What the exercise asks ::
Leave out the pictures and retype, exactly, the lines below from the line with "# Barrel and muzzle" up to and including the line with "n = len(profile)", nothing more.

(Task material)

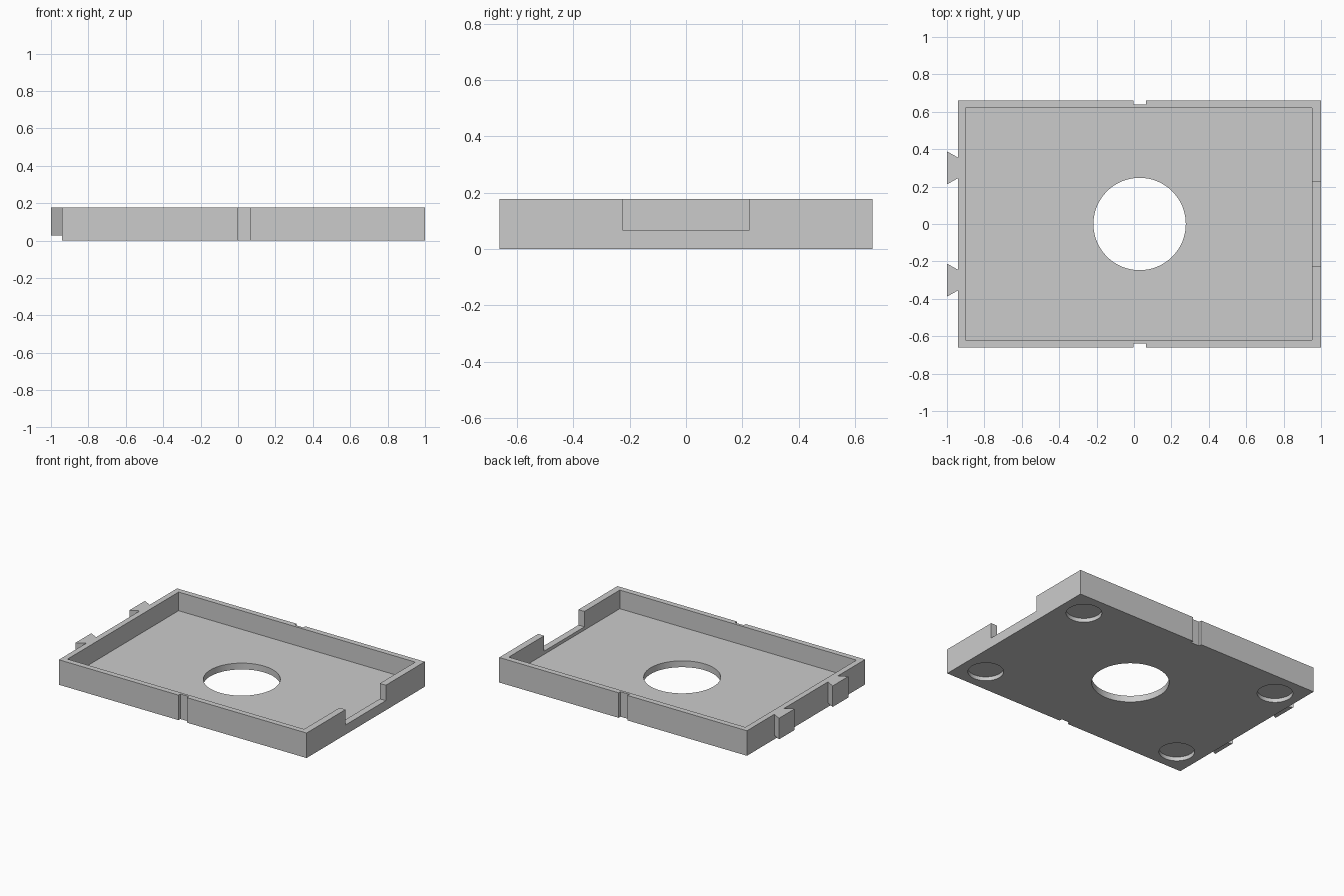
import bpy, bmesh
from math import radians, cos, sin, tau

if "Cube" in bpy.data.objects:
    bpy.data.objects.remove(bpy.data.objects["Cube"], do_unlink=True)

grey = bpy.data.materials.new("light grey")
grey.use_nodes = True
colour = (0.6, 0.6, 0.6, 1)
grey.diffuse_color = colour
grey.node_tree.nodes["Principled BSDF"].inputs["Base Color"].default_value = colour

LEFT, RIGHT, HALF_Y, HEIGHT = -0.94, 1.0, 0.661, 0.177
MID_X, WALL, FLOOR = 0.03, 0.04, 0.045
OVER = 0.05  # how far cutters reach past the surface


def prism(name, outline, z0, z1):
    """Extrude a counter-clockwise xy outline from z0 to z1."""
    bm = bmesh.new()
    base = bm.faces.new([bm.verts.new((x, y, z0)) for x, y in outline])
    top = bmesh.ops.extrude_face_region(bm, geom=[base], use_keep_orig=True)
    verts = [v for v in top["geom"] if isinstance(v, bmesh.types.BMVert)]
    bmesh.ops.translate(bm, verts=verts, vec=(0, 0, z1 - z0))
    bmesh.ops.recalc_face_normals(bm, faces=bm.faces)
    mesh = bpy.data.meshes.new(name)
    bm.to_mesh(mesh)
    bm.free()
    mesh.materials.append(grey)
    obj = bpy.data.objects.new(name, mesh)
    bpy.context.collection.objects.link(obj)
    return obj


def rect(x0, x1, y0, y1):
    return [(x0, y0), (x1, y0), (x1, y1), (x0, y1)]


def circle(x, y, r, n=64):
    return [(x + r * cos(tau * i / n), y + r * sin(tau * i / n)) for i in range(n)]


def cut(target, outline, z0, z1):
    """Subtract a prism from the target, then discard the cutter."""
    cutter = prism("cutter", outline, z0, z1)
    cutter.hide_render = True
    mod = target.modifiers.new("cut", "BOOLEAN")
    mod.operation, mod.solver, mod.object = "DIFFERENCE", "EXACT", cutter
    bpy.context.view_layer.objects.active = target
    bpy.ops.object.modifier_apply(modifier=mod.name)
    bpy.data.objects.remove(cutter, do_unlink=True)


# Open tray with a round hole through its floor
tray = prism("tray", rect(LEFT, RIGHT, -HALF_Y, HALF_Y), 0, HEIGHT)
cut(tray, rect(LEFT + WALL, RIGHT - 0.047, WALL - HALF_Y, HALF_Y - WALL), FLOOR, HEIGHT + OVER)
cut(tray, circle(MID_X, 0, 0.247), -OVER, FLOOR + OVER)

# Opening in the end wall
cut(tray, rect(RIGHT - 0.07, RIGHT + OVER, -0.225, 0.225), 0.068, HEIGHT + OVER)

# Grooves down the long walls
for side in (-1, 1):
    ys = sorted((side * (HALF_Y - 0.021), side * (HALF_Y + OVER)))
    cut(tray, rect(-0.004, 0.064, *ys), -OVER, HEIGHT + OVER)

# Shallow round pockets under the four corners
for sx in (-1, 1):
    for sy in (-1, 1):
        cut(tray, circle(MID_X + sx * 0.795, sy * 0.487, 0.114, 48), -OVER, 0.028)

# Dovetail tabs on the other end wall
for name, y in (("front_tab", -0.3), ("back_tab", 0.3)):
    prism(name, [(LEFT, y - 0.055), (LEFT, y + 0.055), (-1, y + 0.088), (-1, y - 0.088)],
          0.028, HEIGHT)

# Smooth the round walls and keep the edges crisp
bpy.ops.object.select_all(action="DESELECT")
tray.select_set(True)
bpy.context.view_layer.objects.active = tray
bpy.ops.object.shade_smooth_by_angle(angle=radians(30))
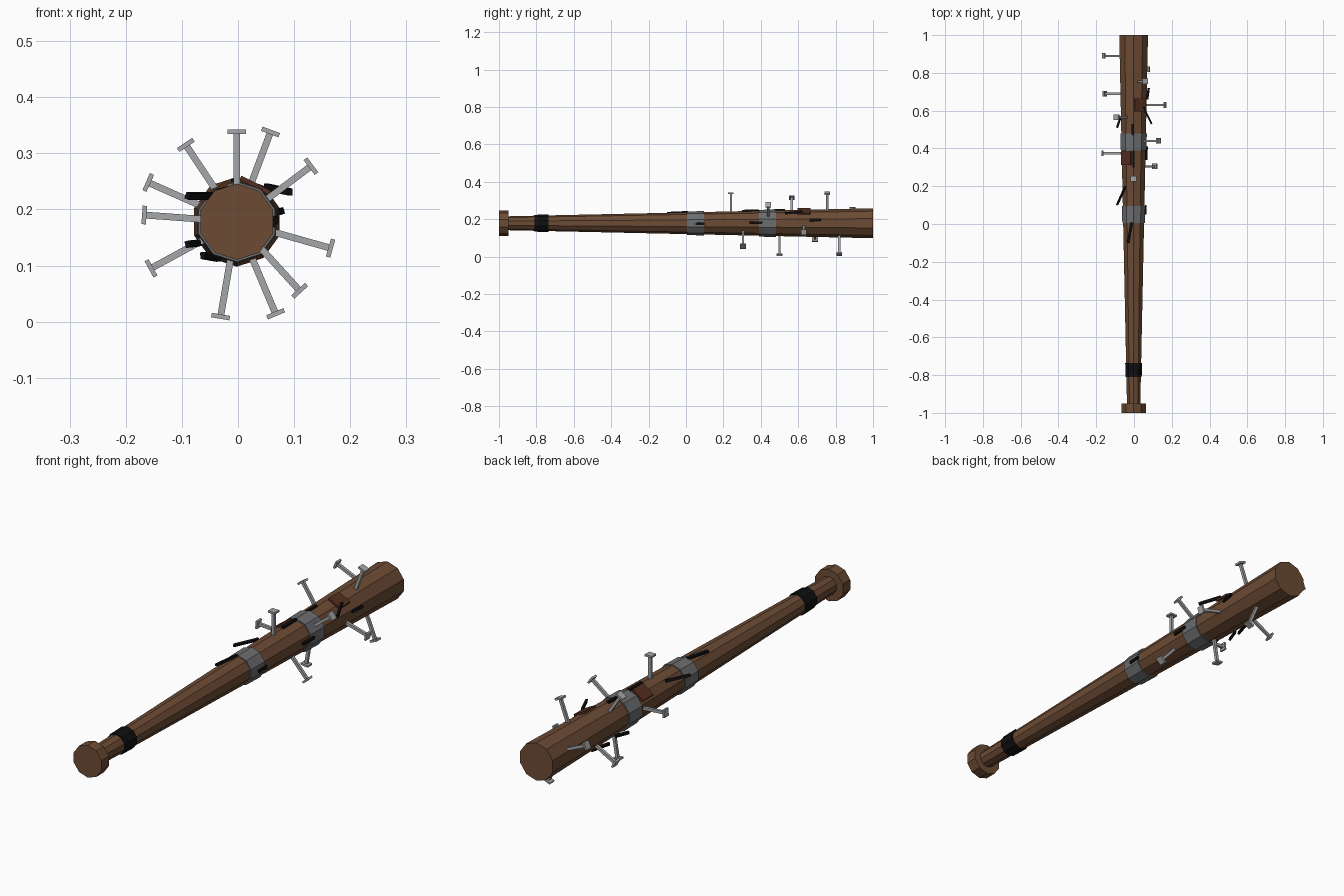
import bpy, bmesh, math
from mathutils import Vector, Matrix

cube = bpy.data.objects.get("Cube")
if cube:
    bpy.data.objects.remove(cube, do_unlink=True)

AXIS = Vector((-0.002, 0, 0.178))   # centre line of the bat, along y


def material(name, rgb):
    m = bpy.data.materials.new(name)
    m.use_nodes = True
    m.diffuse_color = (*rgb, 1)
    m.node_tree.nodes["Principled BSDF"].inputs["Base Color"].default_value = (*rgb, 1)
    return m


wood = material("brown wood", (0.15, 0.07, 0.034))
steel = material("nail steel", (0.38, 0.385, 0.4))
tape = material("grey tape", (0.15, 0.153, 0.16))
black = material("black", (0.005, 0.005, 0.005))
stain = material("red brown", (0.09, 0.027, 0.013))


def finish(name, bm, mat):
    bmesh.ops.recalc_face_normals(bm, faces=bm.faces)
    mesh = bpy.data.meshes.new(name)
    bm.to_mesh(mesh)
    bm.free()
    mesh.materials.append(mat)
    bpy.context.collection.objects.link(bpy.data.objects.new(name, mesh))


def tube(name, profile, mat, sides=10):
    """Ten-sided solid through (y, radius) rings, closed at both ends."""
    bm = bmesh.new()
    rings = []
    for y, r in profile:
        turn = [math.tau * i / sides for i in range(sides)]
        rings.append([bm.verts.new(AXIS + Vector((r * math.sin(a), y, r * math.cos(a))))
                      for a in turn])
    for a, b in zip(rings, rings[1:]):
        for i in range(sides):
            j = (i + 1) % sides
            bm.faces.new((a[i], a[j], b[j], b[i]))
    bm.faces.new(rings[0])
    bm.faces.new(rings[-1])
    finish(name, bm, mat)


def add_box(bm, centre, size, x_axis, y_axis):
    """Box whose local x and y follow the given perpendicular axes."""
    rot = Matrix((x_axis, y_axis, x_axis.cross(y_axis))).transposed().to_4x4()
    bmesh.ops.create_cube(bm, size=1, matrix=Matrix.Translation(centre) @ rot
                          @ Matrix.Diagonal((*size, 1)))


def bat_radius(y):
    return 0.037 + 0.043 * (y + 0.95) / 1.95


# Wooden body and knob
tube("bat_body", [(-0.96, 0.037), (1, 0.08)], wood)
tube("knob", [(-1, 0.068), (-0.95, 0.068)], wood)

# Wrapped bands
for name, y0, y1, mat in (("grip_band", -0.81, -0.735, black),
                          ("front_tape", 0.005, 0.095, tape),
                          ("back_tape", 0.39, 0.48, tape)):
    tube(name, [(y, bat_radius(y) + 0.005) for y in (y0, y1)], mat)

# Nails, listed by the centre of each head
heads = [(-0.002, 0.24, 0.338), (0.058, 0.755, 0.338), (0.13, 0.44, 0.277),
         (0.165, 0.63, 0.131), (0.11, 0.305, 0.055), (0.067, 0.82, 0.014),
         (-0.031, 0.5, 0.009), (-0.155, 0.69, 0.095), (-0.167, 0.375, 0.19),
         (-0.16, 0.89, 0.248), (-0.093, 0.565, 0.315)]
along = Vector((0, 1, 0))
for n, head in enumerate(heads, 1):
    tip = Vector(head)
    out = tip - AXIS
    out.y = 0
    length = out.length
    out.normalize()
    bm = bmesh.new()
    shaft = length - 0.05
    add_box(bm, tip - out * shaft / 2, (shaft, 0.012, 0.012), out, along)
    add_box(bm, tip, (0.008, 0.03, 0.033), out, along)
    finish(f"nail_{n}", bm, steel)

# Splinters: thin dark slivers from end to end
slivers = [((-0.09, 0.1, 0.224), (-0.045, 0.2, 0.224)),
           ((-0.032, -0.1, 0.233), (-0.012, 0.01, 0.238)),
           ((-0.003, 0.3, 0.245), (-0.003, 0.39, 0.247)),
           ((-0.006, 0.47, 0.248), (-0.006, 0.53, 0.25)),
           ((0.05, 0.62, 0.24), (0.093, 0.53, 0.231)),
           ((-0.09, 0.51, 0.138), (-0.07, 0.57, 0.14)),
           ((-0.063, 0.6, 0.118), (-0.035, 0.68, 0.113)),
           ((0.062, 0.05, 0.174), (0.062, 0.1, 0.176)),
           ((0.066, 0.34, 0.18), (0.068, 0.41, 0.182)),
           ((0.07, 0.66, 0.195), (0.078, 0.72, 0.197))]
for n, (a, b) in enumerate(slivers, 1):
    a, b = Vector(a), Vector(b)
    run = (b - a).normalized()
    out = (a + b) / 2 - AXIS
    out -= run * out.dot(run)
    bm = bmesh.new()
    add_box(bm, (a + b) / 2, ((b - a).length, 0.009, 0.012), run, out.normalized())
    finish(f"splinter_{n}", bm, black)

# Stained patches lying on the upper facets
for name, angle, y in (("right_patch", -36, 0.348), ("left_patch", 27, 0.63)):
    a = math.radians(angle)
    out = Vector((math.sin(a), 0, math.cos(a)))
    bm = bmesh.new()
    add_box(bm, AXIS + along * y + out * (bat_radius(y) + 0.001),
            (0.008, 0.07, 0.06), out, along)
    finish(name, bm, stain)
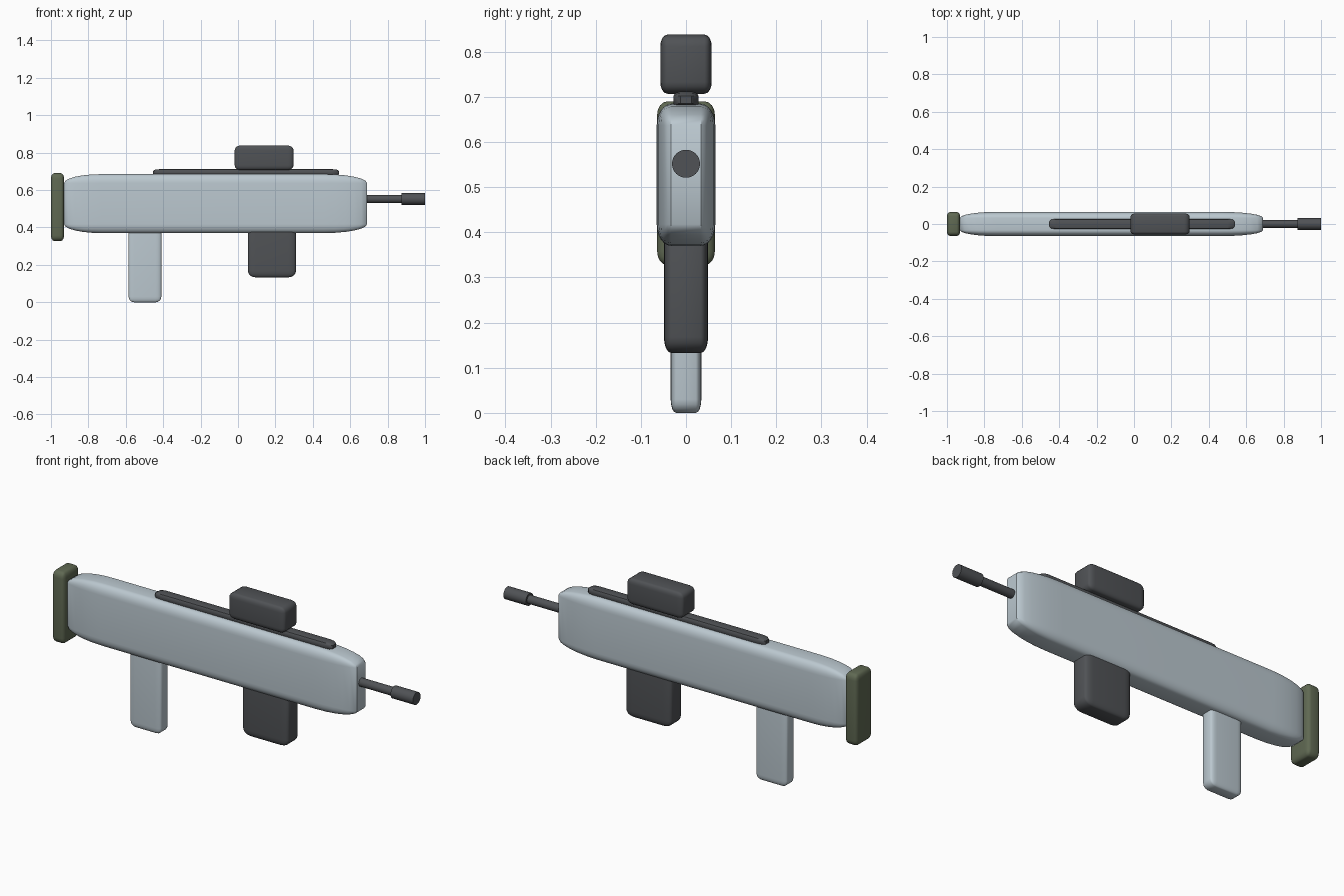
import bpy, bmesh, math
from mathutils import Matrix

cube = bpy.data.objects.get("Cube")
if cube:
    bpy.data.objects.remove(cube, do_unlink=True)


def material(name, rgb):
    m = bpy.data.materials.new(name)
    m.use_nodes = True
    m.diffuse_color = (*rgb, 1)
    m.node_tree.nodes["Principled BSDF"].inputs["Base Color"].default_value = (*rgb, 1)
    return m


pale = material("pale blue grey", (0.50, 0.58, 0.63))
dark = material("dark grey", (0.08, 0.085, 0.092))
olive = material("olive green", (0.115, 0.14, 0.085))


def finish(bm, name, mat, angle=35):
    mesh = bpy.data.meshes.new(name)
    bm.to_mesh(mesh)
    bm.free()
    mesh.materials.append(mat)
    obj = bpy.data.objects.new(name, mesh)
    bpy.context.collection.objects.link(obj)
    bpy.ops.object.select_all(action='DESELECT')
    bpy.context.view_layer.objects.active = obj
    obj.select_set(True)
    bpy.ops.object.shade_smooth_by_angle(angle=math.radians(angle))
    return obj


def rounded_box(name, mat, low, high, radii, segments=4, right_radius=None):
    """Box with its own rounding length on each axis, optionally another at +x."""
    bm = bmesh.new()
    bmesh.ops.create_cube(bm, size=2)
    bmesh.ops.bevel(bm, geom=bm.edges[:], offset=0.5, offset_type='OFFSET',
                    segments=segments, profile=0.5, affect='EDGES')
    for v in bm.verts:
        for i in range(3):
            c = v.co[i]
            r = right_radius if (right_radius and i == 0 and c > 0) else radii[i]
            inset = (1 - abs(c)) / 0.5 * r
            v.co[i] = high[i] - inset if c > 0 else low[i] + inset
    return finish(bm, name, mat)


def rod(name, mat, x0, x1, radius, z):
    bm = bmesh.new()
    bmesh.ops.create_cone(bm, cap_ends=True, segments=32, radius1=radius,
                          radius2=radius, depth=x1 - x0)
    bm.transform(Matrix.Translation(((x0 + x1) / 2, 0, z))
                 @ Matrix.Rotation(math.pi / 2, 4, 'Y'))
    return finish(bm, name, mat)


# Main body with long tapering ends
rounded_box("body", pale, (-0.93, -0.065, 0.37), (0.69, 0.065, 0.685),
            (0.20, 0.032, 0.048), segments=6, right_radius=0.23)

# Rear plate
rounded_box("butt_plate", olive, (-1.0, -0.064, 0.328), (-0.93, 0.064, 0.69),
            (0.017, 0.022, 0.03))

# Parts hanging below the body
rounded_box("grip", pale, (-0.585, -0.034, 0.0), (-0.41, 0.034, 0.42),
            (0.03, 0.012, 0.03))
rounded_box("magazine", dark, (0.053, -0.049, 0.133), (0.31, 0.049, 0.43),
            (0.042, 0.016, 0.035))

# Top rail and sight
rounded_box("top_rail", dark, (-0.455, -0.028, 0.675), (0.54, 0.028, 0.712),
            (0.04, 0.016, 0.01), segments=2)
rounded_box("sight", dark, (-0.018, -0.057, 0.707), (0.297, 0.057, 0.838),
            (0.03, 0.016, 0.026))

# Barrel and muzzle
rod("barrel", dark, 0.6, 0.9, 0.021, 0.552)
rod("muzzle", dark, 0.875, 1.0, 0.031, 0.552)
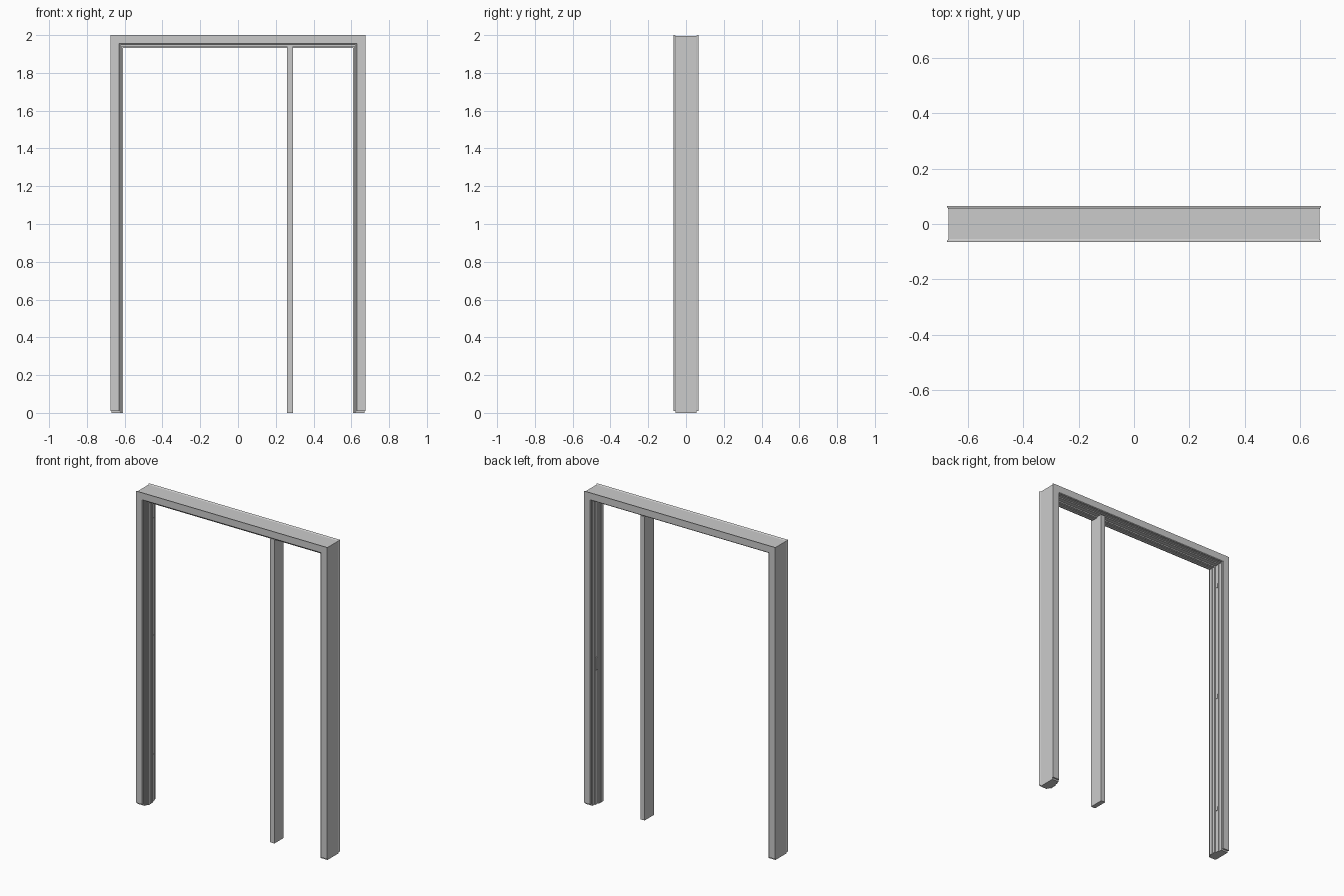
import bpy, bmesh

if "Cube" in bpy.data.objects:
    bpy.data.objects.remove(bpy.data.objects["Cube"])

W, H = 0.675, 2.0   # half width and height of the outer frame


def finish(name, bm):
    bmesh.ops.recalc_face_normals(bm, faces=bm.faces)
    mesh = bpy.data.meshes.new(name)
    bm.to_mesh(mesh)
    bm.free()
    ob = bpy.data.objects.new(name, mesh)
    bpy.context.collection.objects.link(ob)
    return ob


def sweep(name, profile, z0):
    """Sweep a (inset, y) profile up, across and down with mitred corners."""
    bm = bmesh.new()
    stations = [lambda u: (-W + u, z0), lambda u: (-W + u, H - u),
                lambda u: (W - u, H - u), lambda u: (W - u, z0)]
    rings = []
    for place in stations:
        ring = []
        for u, y in profile:
            x, z = place(u)
            ring.append(bm.verts.new((x, y, z)))
        rings.append(ring)
    n = len(profile)
    for a, b in zip(rings, rings[1:]):
        for i in range(n):
            j = (i + 1) % n
            bm.faces.new((a[i], a[j], b[j], b[i]))
    bm.faces.new(rings[0])
    bm.faces.new(rings[-1])
    return finish(name, bm)


def prism(name, outline, z0, z1):
    bm = bmesh.new()
    face = bm.faces.new([bm.verts.new((x, y, z0)) for x, y in outline])
    top = bmesh.ops.extrude_face_region(bm, geom=[face])["geom"]
    bmesh.ops.translate(bm, vec=(0, 0, z1 - z0),
                        verts=[v for v in top if isinstance(v, bmesh.types.BMVert)])
    return finish(name, bm)


def box(name, x0, x1, y0, y1, z0, z1):
    return prism(name, [(x0, y0), (x1, y0), (x1, y1), (x0, y1)], z0, z1)


# Front and back casings with a small outer lip
for name, s in (("front_casing", -1), ("back_casing", 1)):
    sweep(name, [(0, 0.065 * s), (0.044, 0.065 * s), (0.048, 0.061 * s),
                 (0.048, 0.054 * s), (0.004, 0.054 * s), (0, 0.060 * s)], 0.01)

# Stepped lining with door stop and rebates
sweep("frame_lining", [(0.004, -0.055), (0.052, -0.055), (0.052, -0.046),
                       (0.059, -0.046), (0.059, -0.034), (0.067, -0.034),
                       (0.067, -0.012), (0.062, -0.012), (0.062, -0.006),
                       (0.067, -0.006), (0.067, 0.010), (0.059, 0.010),
                       (0.059, 0.036), (0.052, 0.036), (0.052, 0.055),
                       (0.004, 0.055)], 0.0)

# Fixed post between the leaf and the side light
prism("mullion", [(0.26, -0.046), (0.29, -0.046), (0.29, 0.046), (0.26, 0.046)],
      0.0, 1.94)

# Hinge plates on the left jamb
for i, z in enumerate((0.29, 1.05, 1.80)):
    box(f"hinge_plate_{i + 1}", -0.618, -0.613, 0.018, 0.034, z - 0.012, z + 0.012)

# Strike plate on the right jamb
box("strike_plate", 0.611, 0.618, 0.014, 0.034, 0.86, 0.94)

(End Task material)

Result ::
# Barrel and muzzle
rod("barrel", dark, 0.6, 0.9, 0.021, 0.552)
rod("muzzle", dark, 0.875, 1.0, 0.031, 0.552)
import bpy, bmesh

if "Cube" in bpy.data.objects:
    bpy.data.objects.remove(bpy.data.objects["Cube"])

W, H = 0.675, 2.0   # half width and height of the outer frame


def finish(name, bm):
    bmesh.ops.recalc_face_normals(bm, faces=bm.faces)
    mesh = bpy.data.meshes.new(name)
    bm.to_mesh(mesh)
    bm.free()
    ob = bpy.data.objects.new(name, mesh)
    bpy.context.collection.objects.link(ob)
    return ob


def sweep(name, profile, z0):
    """Sweep a (inset, y) profile up, across and down with mitred corners."""
    bm = bmesh.new()
    stations = [lambda u: (-W + u, z0), lambda u: (-W + u, H - u),
                lambda u: (W - u, H - u), lambda u: (W - u, z0)]
    rings = []
    for place in stations:
        ring = []
        for u, y in profile:
            x, z = place(u)
            ring.append(bm.verts.new((x, y, z)))
        rings.append(ring)
    n = len(profile)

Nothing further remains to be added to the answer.